But at the same time, total deposits at the banks has actually increased around 15%.
So you can see the issue: cash is falling while deposits are increasing. This is the OPPOSITE of what a responsible bank should be doing.
A conservative bank seeks to INCREASE or at least MAINTAIN the level of cash it has on hand as a percentage of customer deposits.
Banks in the US have been doing the opposite– decreasing their cash holdings while deposits have been rising.
Proportionally, the aggregate cash-to-deposit ratio in the US has fallen by 32% since late 2014.
That’s a steep drop.
The Leviticus 25 Plan changes the game. Entirely.
The Plan grants direct liquidity allocations to U.S. citizens via a Fed-structured Citizens Credit Facility.
This facility would be a mirror image of the half-dozen credit facilities that the Fed erected during 2008 to reliquify Wall Street’s banking sector, including the Primary Dealer’s Credit Facility, Term Securities Lending Facility, Commercial Paper Funding Facility, Term Auction Facility, and other liquidity pipes.
The Leviticus 25 Plan will generate massive debt reduction at the family level, which means that cash will be replacing a meaningful percentage of loan portfolio assets (including distressed and non-performing loans).
Banks will then enjoy a lower risk profile. American families will enjoy a significantly lower level of financial stress. Federal, State, and Local governments will experience vastly improved budget pictures.
There is no other plan that delivers the raw economic horse-power of this plan.
The Leviticus 25 Plan is a dynamic economic initiative providing direct liquidity benefits for American families, while at the same time scaling back the role of government in managing and controlling the affairs of citizens.
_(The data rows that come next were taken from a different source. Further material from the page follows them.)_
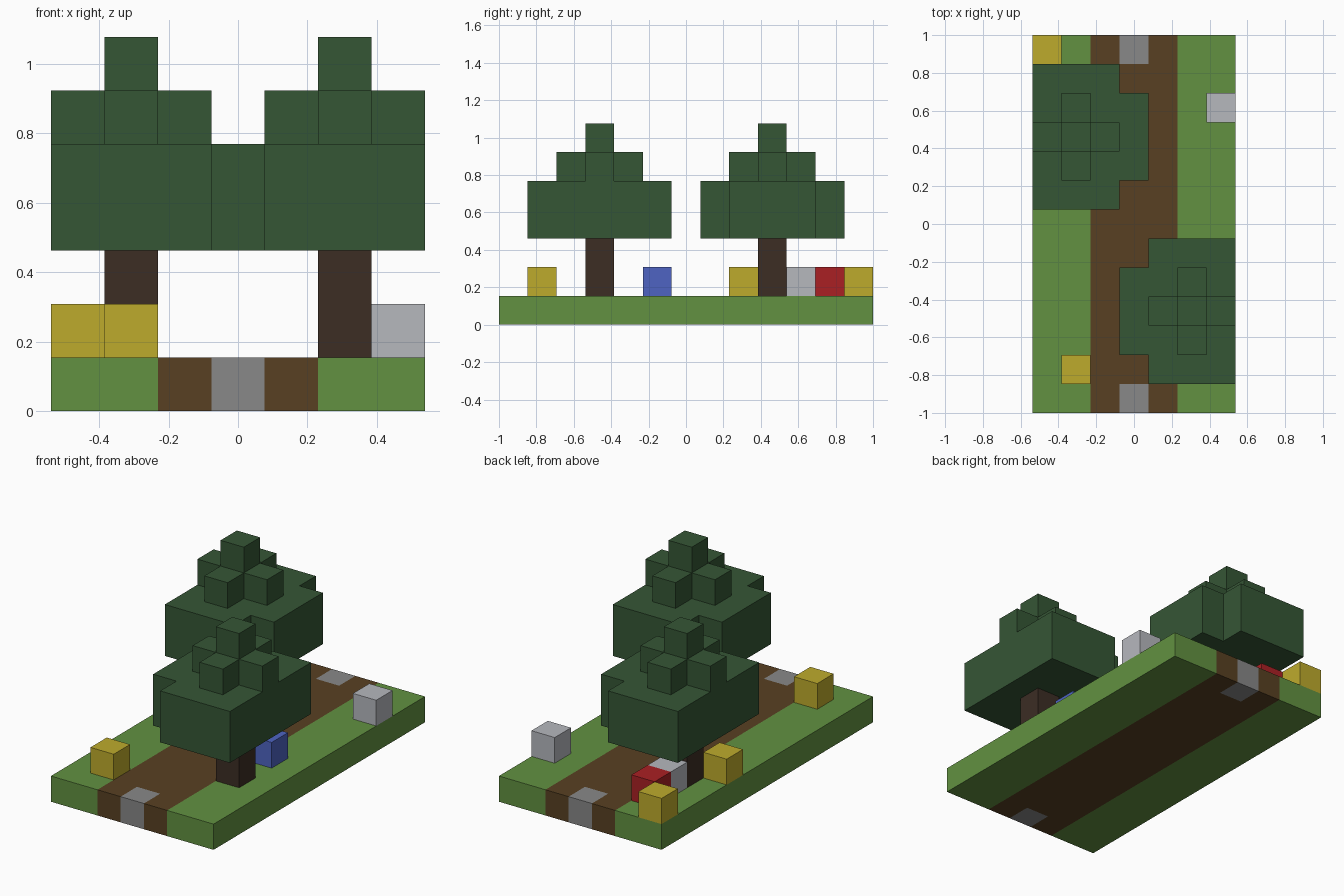
import bpy
import bmesh
from mathutils import Matrix, Vector

cube = bpy.data.objects.get("Cube")
if cube:
    bpy.data.objects.remove(cube, do_unlink=True)

U = 2 / 13  # edge length of one block


def material(name, r, g, b):
    """Flat colour given as 0-255 display values, stored as linear."""
    lin = [((c / 255 + 0.055) / 1.055) ** 2.4 for c in (r, g, b)] + [1]
    m = bpy.data.materials.new(name)
    m.use_nodes = True
    m.diffuse_color = lin
    bsdf = m.node_tree.nodes["Principled BSDF"]
    bsdf.inputs["Base Color"].default_value = lin
    bsdf.inputs["Roughness"].default_value = 0.9
    return m


GRASS = material("grass green", 98, 145, 65)
DIRT = material("dirt brown", 88, 64, 34)
STONE = material("stone grey", 136, 136, 136)
LEAF = material("leaf green", 53, 86, 53)
BARK = material("bark brown", 60, 45, 36)
YELLOW = material("flower yellow", 190, 171, 44)
WHITE = material("flower white", 182, 184, 190)
BLUE = material("flower blue", 78, 100, 194)
RED = material("flower red", 170, 32, 36)


def finish(name, bm, mats):
    bmesh.ops.recalc_face_normals(bm, faces=bm.faces)
    mesh = bpy.data.meshes.new(name)
    bm.to_mesh(mesh)
    bm.free()
    for m in mats:
        mesh.materials.append(m)
    obj = bpy.data.objects.new(name, mesh)
    bpy.context.collection.objects.link(obj)
    return obj


def prism(name, outline, z0, z1, mat):
    """Extrude an outline, measured in blocks, from z0 up to z1."""
    bm = bmesh.new()
    face = bm.faces.new([bm.verts.new((x * U, y * U, z0 * U)) for x, y in outline])
    ext = bmesh.ops.extrude_face_region(bm, geom=[face], use_keep_orig=True)
    top = [v for v in ext["geom"] if isinstance(v, bmesh.types.BMVert)]
    bmesh.ops.translate(bm, verts=top, vec=(0, 0, (z1 - z0) * U))
    return finish(name, bm, [mat])


def block(name, x, y, z0, z1, mat):
    h = 0.5
    square = [(x - h, y - h), (x + h, y - h), (x + h, y + h), (x - h, y + h)]
    return prism(name, square, z0, z1, mat)


# Ground slab: grass, a dirt path along the middle, a stone at each end
bm = bmesh.new()
bmesh.ops.create_grid(bm, x_segments=7, y_segments=13, size=0.5,
                      matrix=Matrix.Diagonal((7 * U, 13 * U, 1, 1)))
ext = bmesh.ops.extrude_face_region(bm, geom=bm.faces[:], use_keep_orig=True)
bmesh.ops.translate(bm, vec=(0, 0, U),
                    verts=[v for v in ext["geom"] if isinstance(v, bmesh.types.BMVert)])
for f in bm.faces:
    c = f.calc_center_median() / U
    if abs(c.x) < 0.5 and abs(c.y) > 5.5:
        f.material_index = 2
    elif abs(c.x) < 1.5:
        f.material_index = 1
bmesh.ops.recalc_face_normals(bm, faces=bm.faces)
bmesh.ops.dissolve_limit(bm, angle_limit=0.01, verts=bm.verts, edges=bm.edges,
                         delimit={'MATERIAL'})
finish("ground", bm, [GRASS, DIRT, STONE])

# Two trees, the second turned half way round; outer leaves stop at the slab edge
crown = [(-1.5, -2.5), (1.5, -2.5), (1.5, 2.5), (-1.5, 2.5),
         (-1.5, 1.5), (-2.5, 1.5), (-2.5, -1.5), (-1.5, -1.5)]
cross = [(-.5, -1.5), (.5, -1.5), (.5, -.5), (1.5, -.5), (1.5, .5), (.5, .5),
         (.5, 1.5), (-.5, 1.5), (-.5, .5), (-1.5, .5), (-1.5, -.5), (-.5, -.5)]
for side, s in (("front", 1), ("back", -1)):
    cx, cy = 2 * s, -3 * s

    def place(outline):
        return [(cx + s * x, cy + s * y) for x, y in outline]

    block(side + "_tree_trunk", cx, cy, 1, 3, BARK)
    prism(side + "_tree_crown", place(crown), 3, 5, LEAF)
    prism(side + "_tree_upper_leaves", place(cross), 5, 6, LEAF)
    block(side + "_tree_tip", cx, cy, 6, 7, LEAF)

# Flowers on the grass
for name, x, y, mat in (("front_yellow_flower", -2, -5, YELLOW),
                        ("middle_yellow_flower", -3, 2, YELLOW),
                        ("back_yellow_flower", -3, 6, YELLOW),
                        ("left_white_flower", 3, 4, WHITE),
                        ("right_white_flower", -2, 4, WHITE),
                        ("blue_flower", 2, -1, BLUE),
                        ("red_flower", -2, 5, RED)):
    block(name, x, y, 1, 2, mat)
It is a comprehensive plan with long-term economic and social benefits for citizens and government.
The inspiration for this plan is based upon Biblical principles set forth in the Book of Leviticus, principles tendering direct economic liberties to the people.
The Leviticus 25 Plan 2018 – $75,000 per U.S. citizen
The Leviticus 25 Plan 2018 (2360)